▶ Information shown:
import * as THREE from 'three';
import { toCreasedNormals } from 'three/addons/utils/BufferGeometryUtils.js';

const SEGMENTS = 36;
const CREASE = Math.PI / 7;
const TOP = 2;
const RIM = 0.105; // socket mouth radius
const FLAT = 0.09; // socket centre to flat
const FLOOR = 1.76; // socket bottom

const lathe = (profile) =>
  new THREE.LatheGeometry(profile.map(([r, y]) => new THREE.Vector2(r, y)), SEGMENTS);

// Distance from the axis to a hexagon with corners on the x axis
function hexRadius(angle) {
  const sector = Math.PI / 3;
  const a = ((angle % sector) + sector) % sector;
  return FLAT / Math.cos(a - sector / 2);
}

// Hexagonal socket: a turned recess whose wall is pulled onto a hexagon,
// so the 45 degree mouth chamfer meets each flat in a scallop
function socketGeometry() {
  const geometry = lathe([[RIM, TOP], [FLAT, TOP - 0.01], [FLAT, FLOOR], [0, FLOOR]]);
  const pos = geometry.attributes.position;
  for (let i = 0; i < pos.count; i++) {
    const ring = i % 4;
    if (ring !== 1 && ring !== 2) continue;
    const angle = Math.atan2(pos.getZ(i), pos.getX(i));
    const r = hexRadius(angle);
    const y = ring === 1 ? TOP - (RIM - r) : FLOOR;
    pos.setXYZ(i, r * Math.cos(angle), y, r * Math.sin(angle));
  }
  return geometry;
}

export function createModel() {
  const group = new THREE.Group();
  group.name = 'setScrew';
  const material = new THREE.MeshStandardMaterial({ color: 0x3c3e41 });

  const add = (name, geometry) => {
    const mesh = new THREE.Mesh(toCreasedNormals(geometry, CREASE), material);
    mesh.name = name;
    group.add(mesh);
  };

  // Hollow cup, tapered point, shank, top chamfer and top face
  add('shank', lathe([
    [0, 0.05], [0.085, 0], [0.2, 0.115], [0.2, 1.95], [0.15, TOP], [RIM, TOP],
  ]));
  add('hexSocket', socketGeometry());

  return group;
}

▶ Work instructions: Give back the whole listing exactly.

▶ Answer:
import * as THREE from 'three';
import { toCreasedNormals } from 'three/addons/utils/BufferGeometryUtils.js';

const SEGMENTS = 36;
const CREASE = Math.PI / 7;
const TOP = 2;
const RIM = 0.105; // socket mouth radius
const FLAT = 0.09; // socket centre to flat
const FLOOR = 1.76; // socket bottom

const lathe = (profile) =>
  new THREE.LatheGeometry(profile.map(([r, y]) => new THREE.Vector2(r, y)), SEGMENTS);

// Distance from the axis to a hexagon with corners on the x axis
function hexRadius(angle) {
  const sector = Math.PI / 3;
  const a = ((angle % sector) + sector) % sector;
  return FLAT / Math.cos(a - sector / 2);
}

// Hexagonal socket: a turned recess whose wall is pulled onto a hexagon,
// so the 45 degree mouth chamfer meets each flat in a scallop
function socketGeometry() {
  const geometry = lathe([[RIM, TOP], [FLAT, TOP - 0.01], [FLAT, FLOOR], [0, FLOOR]]);
  const pos = geometry.attributes.position;
  for (let i = 0; i < pos.count; i++) {
    const ring = i % 4;
    if (ring !== 1 && ring !== 2) continue;
    const angle = Math.atan2(pos.getZ(i), pos.getX(i));
    const r = hexRadius(angle);
    const y = ring === 1 ? TOP - (RIM - r) : FLOOR;
    pos.setXYZ(i, r * Math.cos(angle), y, r * Math.sin(angle));
  }
  return geometry;
}

export function createModel() {
  const group = new THREE.Group();
  group.name = 'setScrew';
  const material = new THREE.MeshStandardMaterial({ color: 0x3c3e41 });

  const add = (name, geometry) => {
    const mesh = new THREE.Mesh(toCreasedNormals(geometry, CREASE), material);
    mesh.name = name;
    group.add(mesh);
  };

  // Hollow cup, tapered point, shank, top chamfer and top face
  add('shank', lathe([
    [0, 0.05], [0.085, 0], [0.2, 0.115], [0.2, 1.95], [0.15, TOP], [RIM, TOP],
  ]));
  add('hexSocket', socketGeometry());

  return group;
}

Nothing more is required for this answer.